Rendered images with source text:

┄┄┄┄┄┄┄┄┄┄

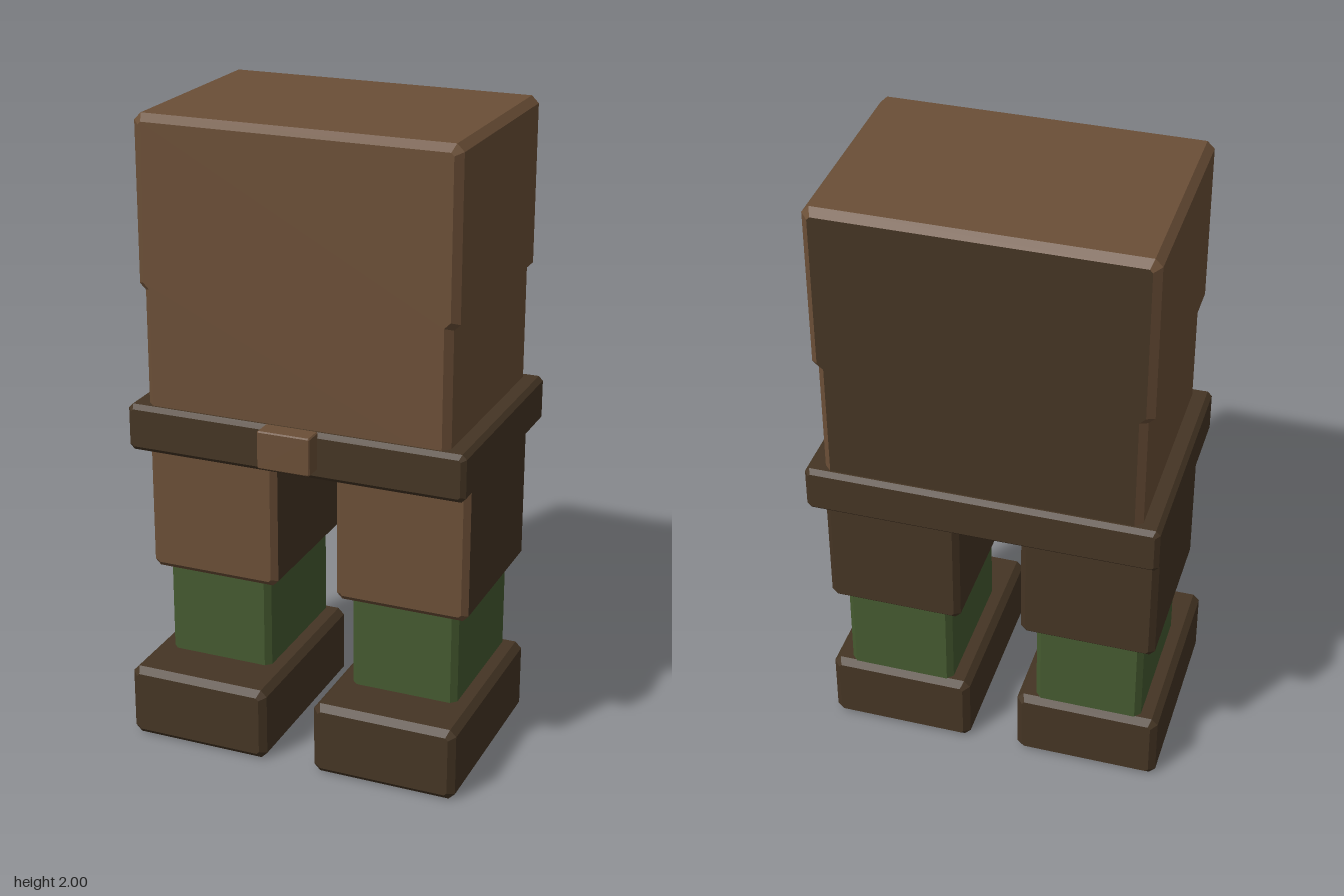
import * as THREE from 'three';

const flat = (name, color) => {
  const m = new THREE.MeshStandardMaterial({ color });
  m.name = name;
  return m;
};

export function createModel() {
  const brown = flat('brown leather', 0x6b4f37);
  const dark = flat('dark leather', 0x453524);
  const green = flat('green cloth', 0x455a30);
  const model = new THREE.Group();

  // Bevelled block from the right half of a symmetric outline, bottom to top.
  function block(half, z0, z1, b) {
    const left = half.map(([x, y]) => [-x, y]).reverse();
    const shape = new THREE.Shape([...half, ...left].map(([x, y]) => new THREE.Vector2(x, y)));
    const geo = new THREE.ExtrudeGeometry(shape, {
      depth: z1 - z0 - 2 * b, steps: 1, bevelEnabled: true, bevelSegments: 1,
      bevelThickness: b, bevelSize: b, bevelOffset: -b,
    });
    geo.translate(0, 0, z0 + b);
    geo.clearGroups();
    return geo;
  }

  // Box with all edges chamfered by b.
  const box = (w, y0, y1, z0, z1, b) => block(
    [[w - b, y0], [w, y0 + b], [w, y1 - b], [w - b, y1]], z0, z1, b);

  // Give each triangle material 0 or 1 by its normal.
  function paint(geo, isSecond) {
    const n = geo.attributes.normal;
    for (let i = 0; i < n.count; i += 3) geo.addGroup(i, 3, isSecond(n.getZ(i)) ? 1 : 0);
    return geo;
  }

  function add(name, geo, material, parent = model) {
    const mesh = new THREE.Mesh(geo, material);
    mesh.name = name;
    parent.add(mesh);
    return mesh;
  }

  // Torso: wider chest over a narrower waist, dark back panel
  const torso = block([
    [0.485, 1.05], [0.485, 1.467], [0.504, 1.486], [0.504, 1.978], [0.482, 2],
  ], -0.378, 0.32, 0.022);
  add('torso', paint(torso, (z) => z < -0.9), [brown, dark]);

  // Belt and buckle
  add('belt', box(0.542, 0.962, 1.11, -0.397, 0.34, 0.014), dark);
  add('beltBuckle', box(0.084, 0.995, 1.114, 0.33, 0.397, 0.004), brown);

  // Legs
  for (const [side, s] of [['left', 1], ['right', -1]]) {
    const leg = new THREE.Group();
    leg.name = side + 'Leg';
    leg.position.x = s * 0.311;
    const thigh = paint(box(0.213, 0.532, 0.98, -0.298, 0.242, 0.018), (z) => z > 0.5);
    add(side + 'Thigh', thigh, [dark, brown], leg);
    add(side + 'Shin', box(0.172, 0.2, 0.56, -0.26, 0.206, 0.018), green, leg);
    add(side + 'Boot', box(0.231, 0, 0.236, -0.278, 0.38, 0.02), dark, leg);
    model.add(leg);
  }
  return model;
}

┄┄┄┄┄┄┄┄┄┄

What the task asks: Once the pictures are dropped, repeat the data above exactly.

Expected output:
import * as THREE from 'three';

const flat = (name, color) => {
  const m = new THREE.MeshStandardMaterial({ color });
  m.name = name;
  return m;
};

export function createModel() {
  const brown = flat('brown leather', 0x6b4f37);
  const dark = flat('dark leather', 0x453524);
  const green = flat('green cloth', 0x455a30);
  const model = new THREE.Group();

  // Bevelled block from the right half of a symmetric outline, bottom to top.
  function block(half, z0, z1, b) {
    const left = half.map(([x, y]) => [-x, y]).reverse();
    const shape = new THREE.Shape([...half, ...left].map(([x, y]) => new THREE.Vector2(x, y)));
    const geo = new THREE.ExtrudeGeometry(shape, {
      depth: z1 - z0 - 2 * b, steps: 1, bevelEnabled: true, bevelSegments: 1,
      bevelThickness: b, bevelSize: b, bevelOffset: -b,
    });
    geo.translate(0, 0, z0 + b);
    geo.clearGroups();
    return geo;
  }

  // Box with all edges chamfered by b.
  const box = (w, y0, y1, z0, z1, b) => block(
    [[w - b, y0], [w, y0 + b], [w, y1 - b], [w - b, y1]], z0, z1, b);

  // Give each triangle material 0 or 1 by its normal.
  function paint(geo, isSecond) {
    const n = geo.attributes.normal;
    for (let i = 0; i < n.count; i += 3) geo.addGroup(i, 3, isSecond(n.getZ(i)) ? 1 : 0);
    return geo;
  }

  function add(name, geo, material, parent = model) {
    const mesh = new THREE.Mesh(geo, material);
    mesh.name = name;
    parent.add(mesh);
    return mesh;
  }

  // Torso: wider chest over a narrower waist, dark back panel
  const torso = block([
    [0.485, 1.05], [0.485, 1.467], [0.504, 1.486], [0.504, 1.978], [0.482, 2],
  ], -0.378, 0.32, 0.022);
  add('torso', paint(torso, (z) => z < -0.9), [brown, dark]);

  // Belt and buckle
  add('belt', box(0.542, 0.962, 1.11, -0.397, 0.34, 0.014), dark);
  add('beltBuckle', box(0.084, 0.995, 1.114, 0.33, 0.397, 0.004), brown);

  // Legs
  for (const [side, s] of [['left', 1], ['right', -1]]) {
    const leg = new THREE.Group();
    leg.name = side + 'Leg';
    leg.position.x = s * 0.311;
    const thigh = paint(box(0.213, 0.532, 0.98, -0.298, 0.242, 0.018), (z) => z > 0.5);
    add(side + 'Thigh', thigh, [dark, brown], leg);
    add(side + 'Shin', box(0.172, 0.2, 0.56, -0.26, 0.206, 0.018), green, leg);
    add(side + 'Boot', box(0.231, 0, 0.236, -0.278, 0.38, 0.02), dark, leg);
    model.add(leg);
  }
  return model;
}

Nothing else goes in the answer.